By Adina Pernell
Maybe it’s my post-30s angst talking, but sometimes I wanna tell the “Yo! MTV Raps” wannabes that a gumby haircut has way more designs in it and is cocked slightly higher to the side.
Or that Kurt Cobain would turn in his grave if he knew his groundbreaking, anti-establishment style has been reduced to a pop culture cliche.
Don’t you people know that you need a Drew Barrymore adolescent scowl, a Blow Pop and an exaggerated eye roll to go with the ripped stockings and plaid-shirt-miniskirt routine you’re affecting? Just ask Shannen Doherty.
Like Cher and Dionne, I’m beginning to think everyone is just, like, so clueless. But whatever!
By the time the Grammy-winning R&B group Boyz II Men’s groundbreaking album “Cooleyhighharmony” had hit the airwaves, I vacillated somewhere between the preppy hip-hop look and the styles from my favorite sitcom hour, “Fresh Prince of Bel Air” and “Blossom.”
Yes, I had an upturned hat and a tam just like Blossom, but my fashion leanings were much more toward her sidekick Six or Carlton’s trendy little sister Ashley Banks. And can I just say that upturned hats are supposed to be decorated with a flower, and tams are trimmed with faux leather?
I, for one, vote to bring back tams and t-shirts with detached sleeves, especially since I have a bunch of the latter in my closet. Sometimes I think I should show everyone how it’s done.
Goth looks of today are more accurate with their ripped jeans, patched jackets, deconstructed tees and spiked colored hair. Ah, to be a African-American goth in the late ’90s.
I didn’t fit in anywhere. If only I knew that there was a whole other tribe of Black goths listening to “Cult of Personality” by Living Color, me and my Nirvana-loving sister would have had more company.
I was a cross between romantic and business goth, who listened to Depeche Mode, The Smiths and The Cure, which is not too different from the musical tastes of current goths actually. I mean come on, we all watched “Charmed,” “Buffy” and “The Craft” like normal Wiccans, didn’t we?
The fact that the new era of goths is still carrying the torch gives me hope. Someone is representing the total rebellion of an era that celebrated James Dean and Jimmy Hendrix as heroes.

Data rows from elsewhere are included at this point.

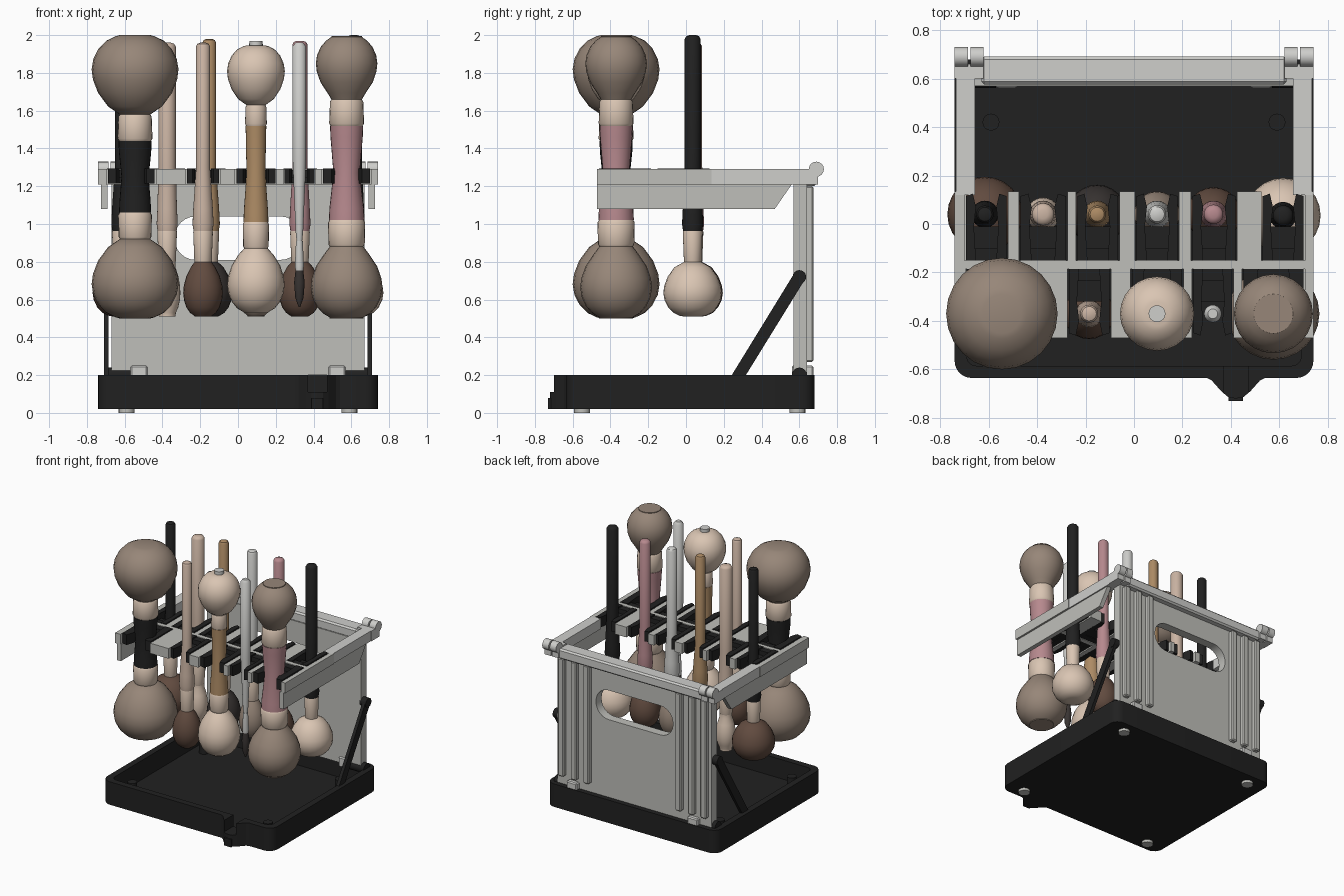
import bpy, bmesh, math
from mathutils import Matrix, Vector

cube = bpy.data.objects.get("Cube")
if cube:
    bpy.data.objects.remove(cube, do_unlink=True)


def material(name, r, g, b):
    m = bpy.data.materials.new(name)
    m.use_nodes = True
    m.diffuse_color = (r, g, b, 1)
    m.node_tree.nodes["Principled BSDF"].inputs["Base Color"].default_value = (r, g, b, 1)
    return m


BLACK = material("black plastic", .015, .015, .015)
LIGHT = material("light grey", .62, .62, .60)
GREY = material("warm grey", .52, .52, .49)
TAUPE = material("taupe bristle", .31, .24, .19)
CREAM = material("cream", .70, .56, .45)
BEIGE = material("beige handle", .60, .46, .37)
TAN = material("tan handle", .42, .26, .13)
PINK = material("pink handle", .47, .25, .27)
BROWN = material("brown bristle", .12, .07, .05)
CHARCOAL = material("charcoal bristle", .04, .034, .032)


def finish(name, bm, mat, smooth=False):
    bmesh.ops.recalc_face_normals(bm, faces=bm.faces)
    me = bpy.data.meshes.new(name)
    bm.to_mesh(me)
    bm.free()
    ob = bpy.data.objects.new(name, me)
    bpy.context.collection.objects.link(ob)
    me.materials.append(mat)
    if smooth:
        bpy.ops.object.select_all(action='DESELECT')
        ob.select_set(True)
        bpy.context.view_layer.objects.active = ob
        bpy.ops.object.shade_smooth_by_angle(angle=math.radians(40))
    return ob


def box(name, mat, x, y, z, corner=0, axis=2, rim=0):
    """Box from ranges; corner rounds the edges that run along the axis, rim all others."""
    bm = bmesh.new()
    bmesh.ops.create_cube(bm, size=1)
    for v in bm.verts:
        for i, (lo, hi) in enumerate((x, y, z)):
            v.co[i] = (lo + hi) / 2 + v.co[i] * (hi - lo)
    if corner:
        edges = [e for e in bm.edges
                 if abs((e.verts[0].co - e.verts[1].co).normalized()[axis]) > .9]
        bmesh.ops.bevel(bm, geom=edges, offset=corner, segments=6, affect='EDGES', profile=.5)
    elif rim:
        bmesh.ops.bevel(bm, geom=bm.edges[:], offset=rim, segments=1, affect='EDGES')
    return finish(name, bm, mat, bool(corner))


def prism(name, mat, points, axis, lo, hi):
    """Outline extruded along x (points are y, z) or along z (points are x, y)."""
    bm = bmesh.new()
    place = (lambda p: (lo, *p)) if axis == 0 else (lambda p: (*p, lo))
    face = bm.faces.new([bm.verts.new(place(p)) for p in points])
    out = bmesh.ops.extrude_face_region(bm, geom=[face])
    move = Vector((hi - lo, 0, 0) if axis == 0 else (0, 0, hi - lo))
    bmesh.ops.translate(bm, vec=move, verts=[g for g in out["geom"] if isinstance(g, bmesh.types.BMVert)])
    return finish(name, bm, mat)


def rod(name, mat, a, b, r, sides=16):
    a, b = Vector(a), Vector(b)
    bm = bmesh.new()
    rot = (b - a).to_track_quat('Z', 'Y').to_matrix().to_4x4()
    bmesh.ops.create_cone(bm, cap_ends=True, segments=sides, radius1=r, radius2=r,
                          depth=(b - a).length, matrix=Matrix.Translation((a + b) / 2) @ rot)
    return finish(name, bm, mat, True)


def lathe(name, mat, x, y, profile, sides=24):
    bm = bmesh.new()
    rings = [[bm.verts.new((x + r * math.cos(math.tau * i / sides),
                            y + r * math.sin(math.tau * i / sides), z)) for i in range(sides)]
             for r, z in profile]
    for a, b in zip(rings, rings[1:]):
        for i in range(sides):
            j = (i + 1) % sides
            bm.faces.new((a[i], a[j], b[j], b[i]))
    bm.faces.new(rings[0])
    bm.faces.new(rings[-1])
    return finish(name, bm, mat, True)


def cut(target, cutter):
    mod = target.modifiers.new("cut", 'BOOLEAN')
    mod.operation, mod.solver, mod.object = 'DIFFERENCE', 'EXACT', cutter
    bpy.context.view_layer.objects.active = target
    bpy.ops.object.modifier_apply(modifier=mod.name)
    bpy.data.objects.remove(cutter, do_unlink=True)


# Tray with its front latch bump and notch
tray = box("tray", BLACK, (-.74, .74), (-.635, .68), (.02, .2), corner=.07)
cut(tray, box("tray_hollow", BLACK, (-.69, .69), (-.585, .63), (.05, .4), corner=.04))
bump = prism("latch_bump", BLACK, [(.27, -.62), (.32, -.645), (.36, -.69), (.39, -.715), (.42, -.72),
             (.45, -.715), (.48, -.69), (.52, -.645), (.57, -.62)], 2, .02, .2)
for part in (tray, bump):
    cut(part, box("notch", BLACK, (.37, .47), (-.8, -.56), (.11, .4)))
box("latch_lip", BLACK, (.39, .45), (-.73, -.7), (.02, .08))
for x in (-.59, .59):
    for y in (-.55, .59):
        rod("foot", GREY, (x, y, 0), (x, y, .03), .042)
    for y in (-.47, .42):
        rod("tray_peg", BLACK, (x, y, .04), (x, y, .16), .035)

# Back panel with handle hole, ribs and top bar
panel = box("back_panel", GREY, (-.67, .67), (.57, .64), (.2, 1.21))
cut(panel, box("handle_hole", GREY, (-.335, .335), (.4, .8), (.81, 1.04), corner=.11, axis=1))
box("top_bar", LIGHT, (-.63, .63), (.575, .69), (1.2, 1.28), rim=.012)

for s in (-1, 1):
    def span(a, b):
        return tuple(sorted((s * a, s * b)))
    for x in (.4, .51, .62):
        box("panel_rib", GREY, span(x - .025, x + .025), (.63, .675), (.27, 1.2), rim=.008)
    # Hinges above and below the panel
    for a, b in ((.62, .675), (.685, .74)):
        rod("top_hinge", LIGHT, (s * a, .69, 1.29), (s * b, .69, 1.29), .04)
        box("hinge_arm", LIGHT, span(a, b), (.6, .7), (1.21, 1.29))
    rod("lower_hinge", BLACK, (s * .57, .6, .2), (s * .7, .6, .2), .04)
    box("lower_hinge_plate", LIGHT, span(.48, .57), (.56, .675), (.17, .25), rim=.008)
    # Side rail and its hanging plate
    box("side_rail", LIGHT, span(.655, .735), (.12, .66), (1.21, 1.29))
    prism("side_plate", GREY, [(-.47, 1.08), (.47, 1.08), (.56, 1.21), (-.47, 1.21)],
          0, s * .69, s * .725)
    # Folding strut
    rod("strut_pivot", BLACK, (s * .66, .6, .72), (s * .715, .6, .72), .036)
    prism("strut", BLACK, [(.23, .18), (.28, .14), (.635, .715), (.58, .75)], 0, s * .685, s * .71)

# Rack deck: spine, and teeth between the slots (slot centre x, half width)
back_slots = [(-.61, .09), (-.375, .1), (-.15, .09), (.095, .09), (.33, .095), (.615, .09)]
front_slots = [(-.565, .13), (-.185, .09), (.095, .11), (.325, .085), (.575, .13)]
box("deck_spine", GREY, (-.74, .74), (-.185, -.15), (1.21, 1.29))


def row(slots, root, tip, grip):
    d = 1 if tip > root else -1
    left = -.74
    for x, w in slots + [(.84, .1)]:
        box("deck_tooth", GREY, (left, x - w), sorted((root, tip)), (1.21, 1.29))
        left = x + w
    for x, w in slots:
        w -= .006
        box("clip_base", BLACK, (x - w, x + w), sorted((root, grip - .05 * d)), (1.22, 1.25))
        box("clip_bridge", BLACK, (x - w, x + w), sorted((root, root + .05 * d)), (1.215, 1.285))
        for s in (-1, 1):
            arm = [(x + s * w, root), (x + s * w, tip - .02 * d), (x + s * w * .65, tip - .01 * d),
                   (x + s * w * .5, grip + .03 * d), (x + s * w * .6, grip - .05 * d),
                   (x + s * w * .5, root)]
            prism("clip_arm", BLACK, arm, 2, 1.215, 1.295)


row(back_slots, -.15, .135, .04)
row(front_slots, -.185, -.47, -.37)

# Bristle head shape: (fraction of radius, fraction of length from ferrule to tip)
DOME = [(.62, .1), (.85, .27), (.97, .44), (1, .57), (.96, .7), (.84, .83), (.66, .93), (.45, .985), (.2, 1)]


def head(x, y, mat, neck, r, root, tip):
    pts = [(neck, root)] + [(max(f * r, neck), root + t * (tip - root)) for f, t in DOME]
    lathe("bristle_head", mat, x, y, pts)


def ferrule(x, y, mat, r0, z0, r1, z1):
    lathe("ferrule", mat, x, y, [(r0 * .92, z0), (r0, z0 + .012), (r1, z1 - .012), (r1 * .92, z1)])


# Double-ended brushes: x, handle colour, bristle colour, lower (tip, radius, root),
# handle range and radii, upper (root, radius, tip)
for x, mat, bristle, (t0, r0, n0), (h0, h1), (a, b, c), (n1, r1, t1) in (
        (-.545, BLACK, TAUPE, (.5, .23, .92), (1.06, 1.44), (.085, .072, .088), (1.58, .23, 2)),
        (.095, TAN, CREAM, (.53, .152, .87), (1.01, 1.52), (.066, .05, .055), (1.63, .153, 1.945)),
        (.575, PINK, TAUPE, (.5, .19, .88), (1.02, 1.52), (.094, .07, .088), (1.66, .163, 1.995))):
    y = -.37
    head(x, y, bristle, a * .95, r0, n0, t0)
    ferrule(x, y, CREAM, a * 1.02, n0, a * 1.05, h0)
    lathe("double_handle", mat, x, y, [(a, h0), (a * .97, h0 + .06), (b, (h0 + h1) / 2), (c * .97, h1 - .06), (c, h1)])
    ferrule(x, y, CREAM, c * 1.05, h1, c, n1)
    head(x, y, bristle, c * .92, r1, n1, t1)
rod("double_brush_cap", LIGHT, (.095, -.37, 1.93), (.095, -.37, 1.97), .035)

# Single brushes: x, y, handle colour, bristle colour, handle radius, top, head radius
for x, y, mat, bristle, r, top, big in (
        (-.185, -.37, BEIGE, BROWN, .037, 1.96, .105),
        (-.615, .04, BLACK, BROWN, .036, 2, .155),
        (-.375, .04, BEIGE, CREAM, .046, 1.96, .07),
        (-.152, .04, TAN, CHARCOAL, .036, 1.98, .122),
        (.095, .04, LIGHT, TAUPE, .038, 1.97, .095),
        (.328, .04, PINK, BROWN, .04, 1.97, .112),
        (.615, .035, BLACK, CREAM, .042, 2, .155)):
    lathe("handle", mat, x, y, [(.05, .96), (.056, 1), (.052, 1.08), (r, 1.3), (r, top - .02),
                                (r * .8, top - .006), (r * .4, top)])
    ferrule(x, y, CREAM, .046, .79, .052, .97)
    head(x, y, bristle, .044, big, .8, .51)

# Fine detail brush
lathe("fine_handle", LIGHT, .325, -.37, [(.014, .9), (.02, .96), (.03, 1.2), (.036, 1.35), (.036, 1.94), (.02, 1.96)])
lathe("fine_ferrule", LIGHT, .325, -.37, [(.02, .75), (.024, .78), (.018, .91)])
lathe("fine_bristle", CHARCOAL, .325, -.37, [(.02, .76), (.028, .69), (.022, .61), (.004, .56)])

I was further heartened when I stepped into the huge Forever 21 off Market Street and saw a collection of ripped denim shorts, crop tops and plaid miniskirts that would have made Kelly Bundy proud.
Yet, I sometimes wonder if my frustrations stem from how the inherent political statements created by these fashions seem lost to their current wearers.
Do younger goths know that in the ’90s, the chains and hooks they wear were a statement of the sexual underground and a symbol of BDSM acceptance long before “Fifty Shades of Gray” went viral?
Sporting a baggy men’s jacket with a mini skirt and Doc Martens was more than just a fad. It was the equivalent of throwing down a social gauntlet—a statement that women could also embrace their masculinity and express gender neutrality.
When CK One by Calvin Klein debuted in 1994, the fragrance represented a unisex view of culture that poured over to LGBT rights issues. The commercials for CK One shocked conservatives with their bold assertions of gender equality.
FUBU was a brand throughout the ’90s that was seen on hip-hop royalty. Most notably, LL Cool J who endorsed the brand.
FUBU meant “For us, by us.” Through its very existence, it made a case for developing a stronger economic status within the African-American community—a subject that is still a major issue today.
FUBU was worn by anyone in the hip-hop way of life who was on the cutting edge of fashion.
And fashion definitely influences.
The deeper message of the clothing of the ’90s was to embrace your individuality, to think outside the box and follow your own path. It was reflected in the entire fabric of the decade.
That is what made it so unique. It was a response to things that young people felt needed to change.
Maybe that’s why its presence still reverberates. It has an effervescence and freedom of thought that is irreverent and irresponsible but also deeply profound.
To quote Kurt Cobain, it “smells like teen spirit.”